Shopping for a new TV can be a hassle. Especially as there are so many TV tech terms to learn and a lot of incredibly confusing naming conventions.
But, don't worry, the experts here at TechRadar are veterans at compiling lists that help you find out what features to check for when you're looking for the best 32-inch TV for you.
Ports and inputs
Another thing to consider before you decide which 32-inch TV you want, is whether or not it has all the ports you need. This is incredibly important, but often the last thing you might think about when you're agonizing over which display to buy.
Devices like the Nintendo Switch and DVD/Blu-ray players will need HDMI inputs; the Nintendo Wii or other legacy game consoles will need a component or even composite video input; PCs, if they don’t use HDMI, will likely use a DVI or VGA input; and Sky or cable set top boxes will need an additional HDMI.

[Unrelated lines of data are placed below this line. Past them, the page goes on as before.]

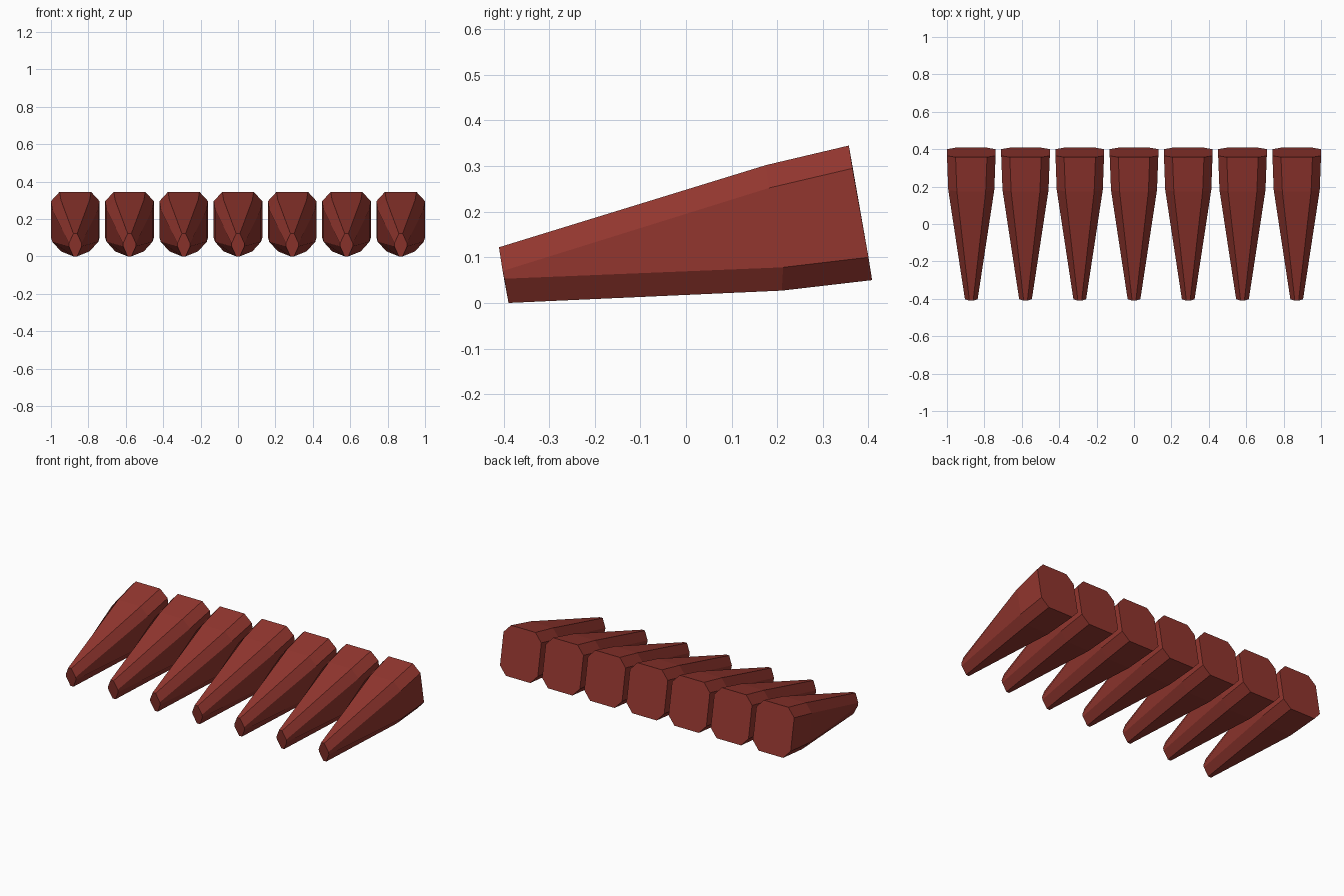
import bpy
import bmesh

cube = bpy.data.objects.get("Cube")
if cube:
    bpy.data.objects.remove(cube, do_unlink=True)

# Single brick red colour
red = bpy.data.materials.new("brick_red")
red.use_nodes = True
colour = (0.29, 0.037, 0.028, 1)
red.diffuse_color = colour
red.node_tree.nodes["Principled BSDF"].inputs["Base Color"].default_value = colour

# Chamfered sections: outer half width, flat half width, and the (y, z) of
# the top edge, upper chamfer, lower chamfer and bottom edge
SECTIONS = [
    (0.034, 0.010, ((-0.41, 0.122), (-0.402, 0.07), (-0.398, 0.053), (-0.389, 0.0))),
    (0.123, 0.077, ((0.175, 0.302), (0.182, 0.252), (0.213, 0.078), (0.21, 0.027))),
    (0.13, 0.084, ((0.357, 0.345), (0.365, 0.295), (0.4, 0.10), (0.408, 0.05))),
]


def build_claw_mesh():
    bm = bmesh.new()
    rings = []
    for outer, flat, edge in SECTIONS:
        widths = (flat, outer, outer, flat)
        left = [(w, y, z) for w, (y, z) in zip(widths, edge)]
        right = [(-x, y, z) for x, y, z in reversed(left)]
        rings.append([bm.verts.new(p) for p in left + right])
    # Skin neighbouring sections, then cap both ends
    for a, b in zip(rings, rings[1:]):
        for i in range(len(a)):
            j = (i + 1) % len(a)
            bm.faces.new((a[i], a[j], b[j], b[i]))
    bm.faces.new(rings[0])
    bm.faces.new(rings[-1])
    bmesh.ops.recalc_face_normals(bm, faces=bm.faces)
    mesh = bpy.data.meshes.new("claw")
    bm.to_mesh(mesh)
    bm.free()
    mesh.materials.append(red)
    return mesh


# Row of seven evenly spaced claws sharing one mesh
claw_mesh = build_claw_mesh()
for n in range(7):
    claw = bpy.data.objects.new(f"claw_{n + 1}", claw_mesh)
    claw.location.x = (n - 3) * 0.29
    bpy.context.collection.objects.link(claw)
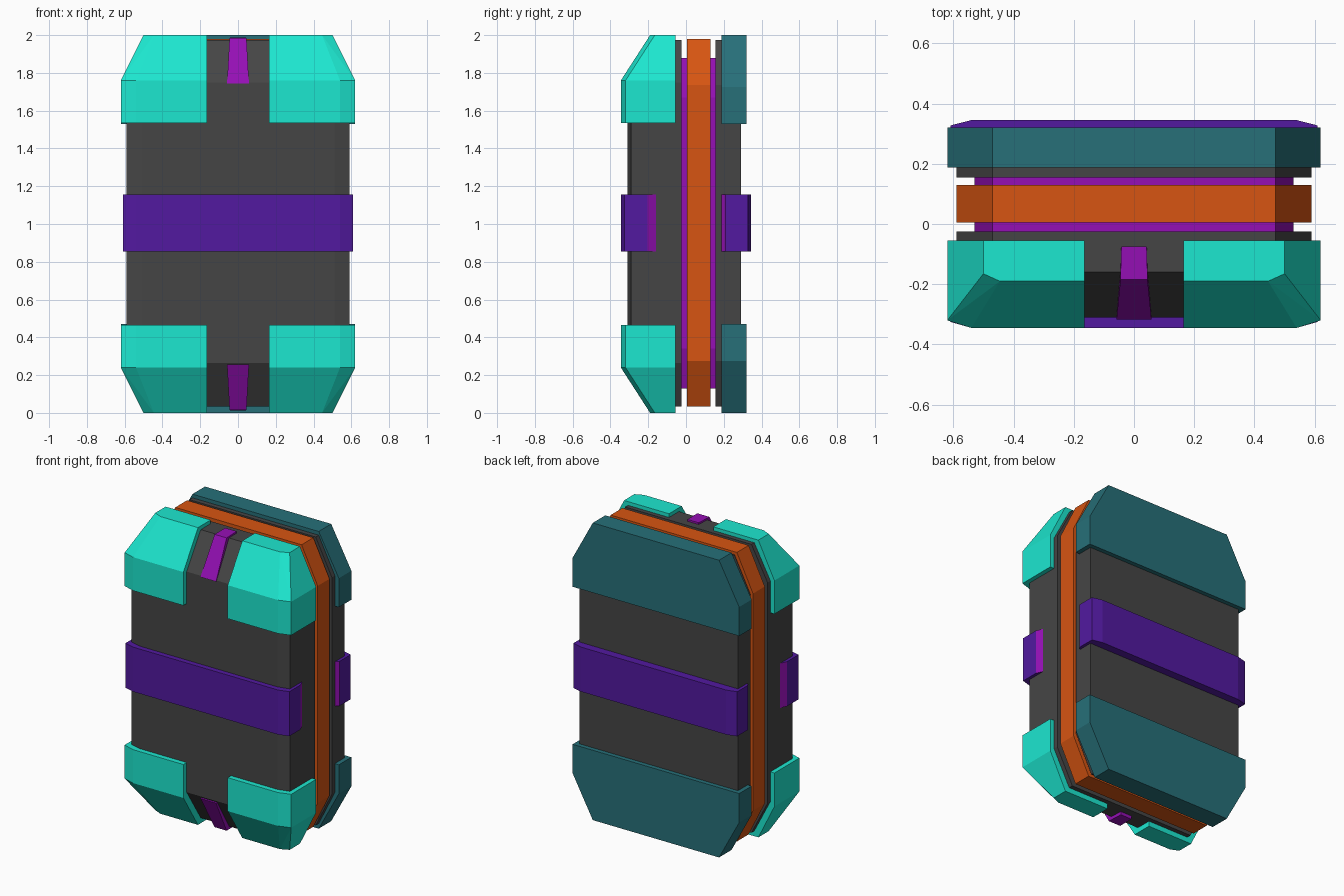
import bpy, bmesh

if "Cube" in bpy.data.objects:
    bpy.data.objects.remove(bpy.data.objects["Cube"])


def material(name, rgb):
    m = bpy.data.materials.new(name)
    m.diffuse_color = (*rgb, 1)
    m.use_nodes = True
    m.node_tree.nodes["Principled BSDF"].inputs["Base Color"].default_value = m.diffuse_color
    return m


CYAN = material("cyan", (0.012, 0.80, 0.63))
TEAL = material("teal", (0.02, 0.16, 0.19))
ORANGE = material("orange", (0.68, 0.09, 0.006))
MAGENTA = material("magenta", (0.30, 0.005, 0.46))
VIOLET = material("violet", (0.085, 0.01, 0.35))
DARK = material("dark_grey", (0.06, 0.06, 0.06))


def hull(name, pts, *mats, accent=None):
    """Convex flat-faced solid; faces passing the accent test use the second material."""
    bm = bmesh.new()
    for p in pts:
        bm.verts.new(p)
    res = bmesh.ops.convex_hull(bm, input=bm.verts[:])
    loose = [v for v in bm.verts if not v.link_faces]
    bmesh.ops.delete(bm, geom=loose, context='VERTS')
    bmesh.ops.dissolve_limit(bm, angle_limit=0.01, verts=bm.verts[:], edges=bm.edges[:])
    bmesh.ops.recalc_face_normals(bm, faces=bm.faces[:])
    if accent:
        for f in bm.faces:
            if accent(f.normal):
                f.material_index = 1
    me = bpy.data.meshes.new(name)
    bm.to_mesh(me)
    bm.free()
    ob = bpy.data.objects.new(name, me)
    bpy.context.collection.objects.link(ob)
    for m in mats:
        me.materials.append(m)
    return ob


def mirror_x(pts):
    return [(s * x, y, z) for s in (-1, 1) for x, y, z in pts]


def slab(name, mat, y0, y1, half, half_end, z_end, z_side):
    """Plate with an octagonal outline seen from the front."""
    outline = [(half_end, z) for z in z_end] + [(half, z) for z in z_side]
    return hull(name, mirror_x([(x, y, z) for y in (y0, y1) for x, z in outline]), mat)


# Layered core: back shell, seal and trim
slab("back_shell", DARK, 0.155, 0.29, 0.59, 0.47, (0.035, 1.975), (0.275, 1.735))
slab("inner_seal", MAGENTA, -0.03, 0.16, 0.53, 0.47, (0.13, 1.88), (0.34, 1.67))
slab("middle_trim", ORANGE, 0.005, 0.13, 0.59, 0.47, (0.035, 1.98), (0.275, 1.735))

# Front shell with sloped top and bottom
shell = [(x, y, z) for z in (0.265, 1.75)
         for x, y in ((0.59, -0.025), (0.59, -0.29), (0.51, -0.31))]
shell += [(x, y, z) for z in (0.035, 1.975)
          for x, y in ((0.47, -0.025), (0.47, -0.14), (0.44, -0.16))]
hull("front_shell", mirror_x(shell), DARK)

# Parts repeated at the top and bottom
for end, flip in (("top", False), ("bottom", True)):
    def fz(z):
        return 2 - z if flip else z

    # Corner guards on the front
    section = ((0.165, -0.055), (0.62, -0.055), (0.62, -0.32), (0.54, -0.345), (0.165, -0.345))
    cap = ((0.165, -0.055), (0.5, -0.055), (0.5, -0.165), (0.445, -0.19), (0.165, -0.19))
    for side, s in (("left", -1), ("right", 1)):
        pts = [(s * x, y, fz(z)) for z in (1.535, 1.76) for x, y in section]
        pts += [(s * x, y, fz(2.0)) for x, y in cap]
        hull(f"{end}_{side}_corner_guard", pts, CYAN)

    # Full-width guard on the back
    back = ((0.62, 1.53), (0.62, 1.725), (0.47, 2.0))
    hull(f"{end}_back_guard",
         mirror_x([(x, y, fz(z)) for y in (0.187, 0.32) for x, z in back]), TEAL)

    # Tapered clip folded over the sloped edge
    clip = ((0.042, -0.075, 1.95), (0.042, -0.075, 1.987), (0.045, -0.185, 1.985),
            (0.058, -0.317, 1.745), (0.058, -0.28, 1.745))
    hull(f"{end}_clip", mirror_x([(x, y, fz(z)) for x, y, z in clip]), MAGENTA)

# Bands around the waist with tapered magenta ends
for name, sy, band in (
        ("front_band", -1, ((0.588, 0.155), (0.61, 0.205), (0.61, 0.325), (0.54, 0.345))),
        ("back_band", 1, ((0.588, 0.187), (0.61, 0.21), (0.61, 0.327), (0.54, 0.345)))):
    hull(name, mirror_x([(x, sy * y, z) for z in (0.855, 1.155) for x, y in band]),
         VIOLET, MAGENTA,
         accent=lambda n, sy=sy: n.y * sy < -0.1 and abs(n.x) > 0.1)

If you're hoping to use a next-gen console on your new smaller TV, like the PS5 or Xbox Series X, these both need HDMI 2.1 ports to take advantage of their upgraded performance. But they will work with TVs with older ports, too, definitely check compatibility before you buy one.
When you have a lot of different devices to connect, it will really make your life easier getting a 32-inch TV that has enough ports to support everything you want to do with it.
The right kind of panel
There are essentially two types of LCD panel technology out there for 32-inch TVs: IPS and VA. IPS panels offer slightly wider viewing angles, while VA panels support much better contrast.
With big screen 'main' TVs likely to be used for watching films, sometimes with the lights dimmed, the lack of contrast with IPS screens can become a big issue, causing dark scenes to look washed out. So if you're looking for a 32-inch TV to go into a relatively dark environment, a VA panel is a must.
IPS panel contrast issues are less problematic in bright rooms such as conservatories and kitchens, though, and the (slight) IPS viewing angle advantage can also be handy in such large environments where viewers may be using the TV while walking around the room.
Far too many 32-inch TVs treat sound as an afterthought, even though it's a key part of any viewing experience. It can be tricky to judge a TV's likely audio performance, though, without hearing it for yourself.
All you can do is look for rated speaker output specifications (even though these are notoriously unreliable) and clues in a TV's design: forward firing speakers, built-in bass woofers, enough space on the rear to allow air to move around, and so on. In our pick of the best 32-inch TVs for the UK above, the Sharp 1T is a solid option for sound thanks to a built-in system from Harmon/Kardon.
Small TV alternatives
Best small TV alternatives: what about a smart display?
It's worth considering whether other, smaller displays might fulfil your needs as well. Once your screen gets smaller than 32 inches, you're moving into monitor or even smart display territory.
A monitor might be a better idea if you want to double up your TV with a computer screen – and you'll often get better specs and higher refresh rates thrown in, compared to the same size for televisions. (Check out our guide to the best monitors for more.)
Smart displays, too, are effectively small screens that can be easily placed anywhere around the house, and tend to come with basic app support, such as YouTube. Amazon's Echo Show range (Echo Show 10, Echo Show 5) pack in Amazon Prime Video, while the Google Nest Hub Max boasts Netflix support – making a little TV binge while you're cooking pretty straightforward.
Original reporting in this article was by John Archer.